REQUIREMENT = Of the entries below, restate word for word only the section that runs from the line with "t = (y - a[0]) / h" to the line with "return Vector((x, y, c", counting both ends.

WORKING DATA =
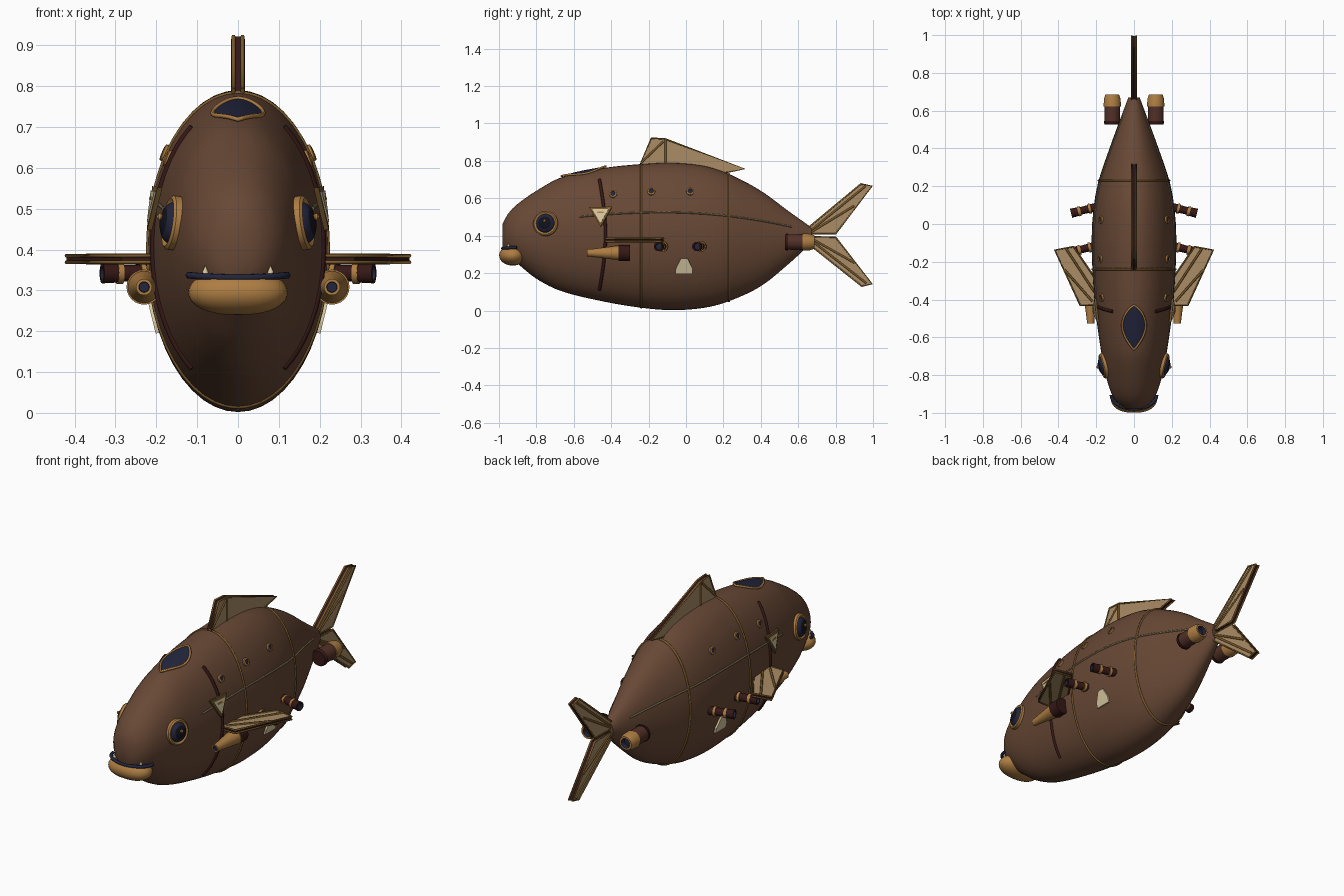
import bpy, bmesh, math
from mathutils import Vector, Matrix

if "Cube" in bpy.data.objects:
    bpy.data.objects.remove(bpy.data.objects["Cube"])

def mat(name, r, g, b):
    m = bpy.data.materials.new(name)
    m.diffuse_color = (r, g, b, 1)
    m.use_nodes = True
    m.node_tree.nodes["Principled BSDF"].inputs["Base Color"].default_value = m.diffuse_color
    return m

BROWN = mat("hull brown", .138, .065, .036)
GOLD = mat("brass", .42, .205, .055)
OLD = mat("dark brass", .19, .10, .024)
TAN = mat("fin tan", .40, .265, .13)
MAROON = mat("dark maroon", .036, .009, .008)
NAVY = mat("navy glass", .016, .018, .045)
BLACK = mat("pupil black", .006, .006, .012)
BONE = mat("bone", .68, .57, .35)
LINE = mat("rope grey", .20, .155, .08)

# Hull stations: y, bottom z, top z, half width
ST = [(-.98, .33, .465, .04), (-.95, .29, .52, .085), (-.9, .25, .57, .118), (-.8, .17, .64, .15),
      (-.67, .105, .71, .175), (-.45, .05, .76, .205), (-.24, .015, .783, .22), (-.07, .002, .79, .224),
      (.1, .015, .773, .212), (.23, .05, .73, .187), (.4, .13, .64, .13), (.55, .25, .53, .075),
      (.67, .36, .445, .03)]

def section(y):
    """Smoothly interpolated centre z, half height, half width of the hull."""
    y = min(max(y, ST[0][0]), ST[-1][0])
    i = max(k for k in range(len(ST) - 1) if ST[k][0] <= y)
    a, b = ST[i], ST[i + 1]
    p, n = ST[max(i - 1, 0)], ST[min(i + 2, len(ST) - 1)]
    h = b[0] - a[0]
    t = (y - a[0]) / h
    v = []
    for k in (1, 2, 3):
        m0, m1 = h * (b[k] - p[k]) / (b[0] - p[0]), h * (n[k] - a[k]) / (n[0] - a[0])
        v.append((2*t**3 - 3*t*t + 1) * a[k] + (t**3 - 2*t*t + t) * m0 + (3*t*t - 2*t**3) * b[k] + (t**3 - t*t) * m1)
    return (v[0] + v[1]) / 2, (v[1] - v[0]) / 2, v[2]

def side(s, y, z):
    c, h, w = section(y)
    return Vector((s * w * math.sqrt(max(0, 1 - ((z - c) / h) ** 2)), y, z))

def top(x, y, lift=0):
    c, h, w = section(y)
    return Vector((x, y, c + h * math.sqrt(max(0, 1 - (x / w) ** 2)) + lift))

def normal(s, y, z):
    e = .01
    p = side(s, y, z)
    a = side(s, y + e, z) - side(s, y - e, z)
    b = side(s, y, z + e) - side(s, y, z - e)
    n = a.cross(b).normalized()
    return p, n if n.x * s > 0 else -n

def finish(bm, name, mats, smooth=35):
    bmesh.ops.remove_doubles(bm, verts=bm.verts, dist=1e-5)
    bmesh.ops.recalc_face_normals(bm, faces=bm.faces)
    me = bpy.data.meshes.new(name)
    bm.to_mesh(me)
    bm.free()
    for m in mats:
        me.materials.append(m)
    if smooth:
        me.shade_smooth()
        me.set_sharp_from_angle(angle=math.radians(smooth))
    ob = bpy.data.objects.new(name, me)
    bpy.context.collection.objects.link(ob)
    return ob

def loft(bm, rings, mats=None):
    for k in range(len(rings) - 1):
        n = len(rings[k])
        for i in range(n):
            f = bm.faces.new((rings[k][i], rings[k][(i + 1) % n], rings[k + 1][(i + 1) % n], rings[k + 1][i]))
            f.material_index = mats[k] if mats else 0

def lathe(name, prof, idx, mats, loc, d, n=24):
    """Revolve (radius, height) points around direction d; idx = material per step."""
    bm = bmesh.new()
    q = Vector((0, 0, 1)).rotation_difference(Vector(d).normalized())
    loft(bm, [[bm.verts.new(Vector(loc) + q @ Vector((max(r, 1e-4) * math.cos(i * math.tau / n),
         max(r, 1e-4) * math.sin(i * math.tau / n), h))) for i in range(n)] for r, h in prof], idx)
    return finish(bm, name, mats)

def tube(name, pts, r, m, cyclic=False):
    cu = bpy.data.curves.new(name, 'CURVE')
    cu.dimensions = '3D'
    cu.bevel_depth, cu.bevel_resolution, cu.use_fill_caps = r, 1, True
    sp = cu.splines.new('POLY')
    sp.points.add(len(pts) - 1)
    for p, v in zip(sp.points, pts):
        p.co = (*v, 1)
    sp.use_cyclic_u = cyclic
    cu.materials.append(m)
    ob = bpy.data.objects.new(name, cu)
    bpy.context.collection.objects.link(ob)
    return ob

def slab(name, pts, off, mats):
    """Polygon thickened by +-off; broad faces get mats[0], rim mats[1]."""
    bm = bmesh.new()
    a, b = ([bm.verts.new(Vector(p) + o) for p in pts] for o in (off, -off))
    loft(bm, [a, b], [1])
    bm.faces.new(a)
    bm.faces.new(b)
    return finish(bm, name, mats, 0)

def fin(name, pts, off, ribs):
    slab(name, pts, off, [TAN, MAROON])
    for k in (1, -1):
        tube(name + "_edge", [Vector(p) + off * k for p in pts], .005, OLD, True)
        for a, b in ribs:
            tube(name + "_rib", [Vector(a) + off * k, Vector(b) + off * k], .006, OLD)

# Hull
bm = bmesh.new()
rings = []
for k in range(67):
    y = -.98 + 1.65 * k / 66
    c, h, w = section(y)
    rings.append([bm.verts.new((w * math.cos(i * math.tau / 48), y, c + h * math.sin(i * math.tau / 48))) for i in range(48)])
loft(bm, rings)
bm.faces.new(rings[0])
bm.faces.new(rings[-1])
finish(bm, "hull", [BROWN], 40)

# Hull bands
for y in (-.24, .23):
    c, h, w = section(y)
    tube("hull_band", [(w * math.cos(i * math.tau / 64), y, c + h * math.sin(i * math.tau / 64)) for i in range(64)], .006, OLD, True)

# Top window with rim
bm = bmesh.new()
N, M = 20, 8
half = lambda t: .062 * math.sin(math.pi * t ** 1.15) ** .75 if 0 < t < 1 else 0
grid = [[bm.verts.new(top(half(k / N) * (2 * j / M - 1), -.665 + .235 * k / N, .007)) for j in range(M + 1)] for k in range(N + 1)]
for k in range(N):
    for j in range(M):
        bm.faces.new((grid[k][j], grid[k][j + 1], grid[k + 1][j + 1], grid[k + 1][j]))
rim = [r[0].co.copy() for r in grid] + [r[-1].co.copy() for r in grid[-2:0:-1]]
finish(bm, "top_window", [NAVY])
tube("top_window_rim", rim, .006, GOLD, True)

# Lower lip, mouth bar
bm = bmesh.new()
bmesh.ops.create_uvsphere(bm, u_segments=32, v_segments=16, radius=1)
for v in bm.verts:
    x, y, z = v.co
    v.co = (.122 * math.copysign(abs(x) ** .8, x), -.927 + .072 * y, min(.295 + .055 * z, .332))
finish(bm, "lower_lip", [GOLD], 50)
tube("mouth_bar", [(.12 * math.sin(a), -.905 - .075 * math.cos(a), .331 + .006 * math.sin(a) ** 2)
                   for a in [math.pi * (i / 16 - .5) for i in range(17)]], .009, NAVY)

# Dorsal fin and tail fins
X = Vector((.011, 0, 0))
P = lambda *q: [(0, y, z) for y, z in q]
fin("dorsal_fin", P((-.25, .77), (-.185, .922), (-.11, .917), (.315, .757), (.2, .735), (-.1, .775)), X,
    [P((-.24, .79), (-.12, .905)), P((-.11, .915), (-.11, .78))])
fin("upper_tail_fin", P((.65, .41), (.65, .44), (.935, .677), (.995, .665), (.80, .41)), X,
    [P((.67, .43), (.96, .665)), P((.67, .42), (.90, .56))])
fin("lower_tail_fin", P((.65, .395), (.80, .392), (.995, .142), (.94, .13), (.65, .36)), X,
    [P((.67, .375), (.965, .145)), P((.67, .385), (.90, .255))])

for s in (1, -1):
    # Pectoral fin
    Q = lambda *q: [(s * x, y, .377) for x, y in q]
    fin("pectoral_fin", Q((.19, -.31), (.32, -.12), (.42, -.138), (.285, -.43), (.18, -.43)), Vector((0, 0, .008)),
        [Q((.21, -.36), (.36, -.13)), Q((.22, -.41), (.37, -.24))])

    # Eye
    p, n = normal(s, -.75, .465)
    lathe("eye", [(.067, -.025), (.067, .01), (.06, .016), (.05, .01), (.044, .02), (.034, .026), (.018, .032), (0, .034)],
          [0, 0, 0, 1, 1, 2, 2], [GOLD, NAVY, BLACK], p, n, 32)
    lathe("eye_glint", [(0, -.009), (.007, -.005), (.009, 0), (.007, .005), (0, .009)], [0] * 4, [GOLD],
          p + n * .035 + Vector((0, 0, .01)), n, 12)

    # Portholes
    for y, z in ((-.39, .622), (-.185, .635), (.022, .635)):
        p, n = normal(s, y, z)
        lathe("porthole", [(.021, -.01), (.021, .008), (.014, .01), (.013, .005), (0, .006)],
              [0, 0, 0, 1], [GOLD, NAVY], p, n, 16)

    # Gill seam and lateral line
    gill = [(-.465 - .0 + .035 * math.cos(a * 1.5) - .025 * (abs(a) > 1) * (abs(a) - 1), .405 + .295 * a)
            for a in [i / 12 - 1 for i in range(25)]]
    tube("gill_seam", [side(s, y, z) for y, z in gill], .009, MAROON)
    tube("lateral_line", [side(s, y, .525 - .3 * (y + .12) ** 2 * (.55 if y > -.12 else .4))
                          for y in [-.57 + 1.14 * i / 40 for i in range(41)]], .005, LINE)

    # Triangular badge
    p, n = normal(s, -.455, .51)
    u = (Vector((0, 1, 0)) - n * n.y).normalized()
    w = n.cross(u)
    w = w if w.z > 0 else -w
    tri = lambda k, o: [p + n * o + u * a * k + w * b * k for a, b in ((-.062, .042), (.062, .042), (0, -.065))]
    slab("badge_frame", tri(1, .01), n * .006, [OLD, OLD])
    slab("badge_plate", tri(.72, .016), n * .004, [BONE, BONE])
    slab("badge_mark", [p + n * .021 + u * a + w * b for a, b in ((-.02, .008), (.02, .008), (.014, .016), (-.014, .016))],
         n * .002, [GOLD, GOLD])

    # Bone patch
    p, n = normal(s, -.01, .24)
    w = (Vector((0, 0, 1)) - n * n.z).normalized()
    u = Vector((0, 1, 0))
    slab("bone_patch", [p + n * .004 + u * a + w * b for a, b in
         ((-.045, -.045), (.045, -.045), (.045, -.015), (.018, .04), (-.018, .04), (-.045, -.015))], n * .005, [BONE, BONE])

    # Broadside cannons
    for y in (.09, -.115):
        lathe("cannon", [(.022, -.03), (.022, .03), (.027, .03), (.027, .042), (.021, .042), (.020, .085), (.026, .085),
                         (.026, .1), (.023, .1), (.025, .137), (.017, .137), (.016, .125), (0, .125)],
              [0, 1, 1, 1, 0, 1, 1, 1, 0, 0, 2, 2], [MAROON, GOLD, NAVY], (s * .2, y, .342), (s, -.25, 0), 20)

    # Forward gun under the fin
    lathe("forward_gun", [(0, 0), (.043, 0), (.043, .06), (.039, .06), (.02, .21), (.02, .228), (.013, .228), (.012, .215), (0, .215)],
          [0, 0, 1, 1, 1, 1, 2, 2], [MAROON, GOLD, NAVY], (s * .23, -.3, .308), (0, -1, .0), 24)

    # Rear thruster
    lathe("thruster", [(0, 0), (.04, 0), (.045, .008), (.045, .018), (.041, .018), (.042, .095), (.046, .095), (.044, .135),
                       (.036, .158), (.026, .158), (.023, .135), (0, .135)],
          [0, 0, 0, 0, 1, 2, 2, 2, 2, 3, 3], [MAROON, mat("thruster brown", .085, .03, .02) if s > 0 else
          bpy.data.materials["thruster brown"], GOLD, NAVY], (s * .115, .528, .366), (0, 1, 0), 24)

    # Tooth
    lathe("tooth", [(.009, 0), (.007, .012), (0, .028)], [0, 0], [BONE], (s * .08, -.95, .334), (0, 0, 1), 10)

ANSWER SECTION =
    t = (y - a[0]) / h
    v = []
    for k in (1, 2, 3):
        m0, m1 = h * (b[k] - p[k]) / (b[0] - p[0]), h * (n[k] - a[k]) / (n[0] - a[0])
        v.append((2*t**3 - 3*t*t + 1) * a[k] + (t**3 - 2*t*t + t) * m0 + (3*t*t - 2*t**3) * b[k] + (t**3 - t*t) * m1)
    return (v[0] + v[1]) / 2, (v[1] - v[0]) / 2, v[2]

def side(s, y, z):
    c, h, w = section(y)
    return Vector((s * w * math.sqrt(max(0, 1 - ((z - c) / h) ** 2)), y, z))

def top(x, y, lift=0):
    c, h, w = section(y)
    return Vector((x, y, c + h * math.sqrt(max(0, 1 - (x / w) ** 2)) + lift))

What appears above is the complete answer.